Weaving a tale of growth.
According to executives in the industry, one of the main reasons to feel good about 2015 is the overall shape of the U.S. economy. In one of the key macro developments, it's costing consumers a lot less to travel on the roads. In mid-February, the average price for regular gasoline was slightly more than $2.27 a gallon, more than $1.10 less than what is was at the same time last year.
The lower tabs from filling one's tank is particularly good news from a textiles industry perspective, Scott Goldstein, president of S. Lichtenberg & Co., said, "The greatest gift to our industry is coming from the gas pump.
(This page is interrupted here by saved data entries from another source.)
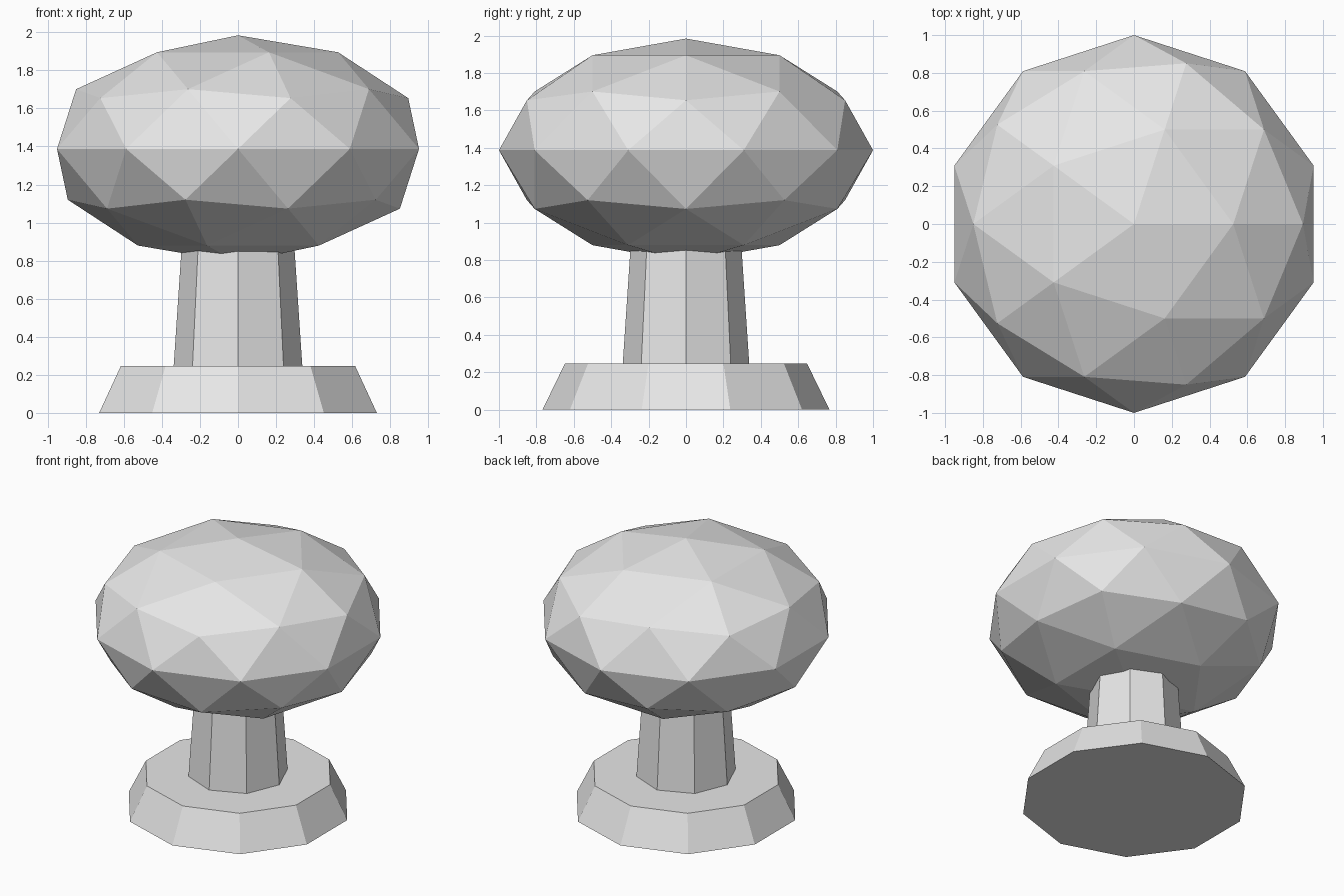
import bpy

cube = bpy.data.objects.get("Cube")
if cube:
    bpy.data.objects.remove(cube, do_unlink=True)

# One plain grey for the whole model
grey = bpy.data.materials.new("light_grey")
grey.use_nodes = True
colour = (0.8, 0.8, 0.8, 1.0)
grey.diffuse_color = colour
grey.node_tree.nodes["Principled BSDF"].inputs["Base Color"].default_value = colour


def finish(name):
    obj = bpy.context.object
    obj.name = name
    obj.data.materials.clear()
    obj.data.materials.append(grey)
    bpy.ops.object.shade_flat()
    return obj


def tapered(name, sides, r_bottom, r_top, z_bottom, z_top):
    bpy.ops.mesh.primitive_cone_add(
        vertices=sides, radius1=r_bottom, radius2=r_top,
        depth=z_top - z_bottom, location=(0, 0, (z_bottom + z_top) / 2))
    return finish(name)


# Ten-sided foot and eight-sided stem
tapered("base", 10, 0.767, 0.647, 0.0, 0.247)
tapered("stem", 8, 0.338, 0.291, 0.247, 0.95)

# Faceted, flattened head
bpy.ops.mesh.primitive_ico_sphere_add(subdivisions=2, radius=1, location=(0, 0, 1.387))
head = finish("head")
head.scale.z = 0.597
I've seen one estimate where the decline in gas prices has put anywhere from $300 to $1,000 extra income pretax into each person's pocket. That's money that can be spent on home goods."
The downward slide in gas prices has created optimism in other quarters of the industry. "I'm hopeful that the reduced oil prices will give the consumer some badly needed disposable income, which should stimulate consumer spending," said Richard Roman, president and CEO of Revman International.
In addition, more Americans are at work making money to spend on items such as home goods. The unemployment rate, which had been nearing double digits just a few years ago, has been less than 6 percent since last September. The unemployment rate in January was 5.7 percent, according to the U.S. Bureau of Labor Statistics--nearly an entire percentage point less than what it was in January 2014.
Wealth is being created, too. The Dow Jones Industrial Average increased by 2,200 points in the 52 weeks leading up to mid-February, up to more than 18,000.
All of these numbers add up to a much more confident U.S. consumer. In January, The Conference Board's consumer confidence index reached 102.9, its highest level since August 2007.
They also add up to bigger dollar signs for textiles vendors. Dianne Weidman, vice president of design and sales for Saturday Knight, said this year "should be a great year for the suppliers." The caveat, of course, is that selling to confident consumers isn't enough. Vendors must offer "great-looking product that fulfills the customers' needs and excites them to want to buy," Weidman said.
As with all market weeks, the textiles vendors will be presenting new merchandise that they hope will excite the retailers who come to New York City for the event. "If assortments are safe and boring and if the customer already owns the product, then no need to spend money," Weidman said.
Nevertheless, the demand on the consumer side will be there, in her opinion: "I think that the economy is moving forward and housing is starting to come around, so there should be demand for home decorating products."
There could be one other caveat aside from the need to present compelling market introductions, and that would come from the ironical fact that the economy, especially where consumers are concerned, may be going along too well. Keith Sorgeloos, president and CEO of Home Source International, said it may be a while for the benefits from more consumer dollars to spend to reach the textiles industry.
Having more money in their pockets may turn consumers toward purchases of other items which they have been putting off until now, Sorgeloos said. "Big-ticket purchases will pave the way in 2015, with interest rates still low and pent-up demand for autos, appliances, furniture, etc., being the first items on shoppers' lists to buy," he said.
For this reason, Sorgeloos projected that the textiles industry will begin to see stronger sales toward the latter part of 2015. "Holiday spending this year will be strong for products across the board, continuing through 2016," he said. Next year, he added, will be the year in which the United States "finally pulls out of the abyss that we have lived through since mid-2008, with growth rates we have not seen since the late '90s-early 2000s. The seven-year malaise will be over and the itch to spend will lead consumers to drive up GDP."
A third caveat will be the ongoing labor dispute at the West Coast container ports (see separate stories). Saying that Revman has not been affected by the dispute, Roman added, "There is the issue of container shortages due to the backlog. That will have a negative impact on anyone importing goods from the Far East (where many textiles on the U.S. market originate)."
Regarding the West Coast ports, Goldstein said, "We are on the East Coast so it has still taken a little longer to get goods. The prices of containers are going up, and we (the vendors) have to absorb it."
Still, that has not tempered Goldstein's optimism about the textiles business for this year. "I like what we have in product," he said. "I've never been as excited about a year as I have been about 2015."
This year is shaping up to be a positive year for the home textiles industry By DAVID GILL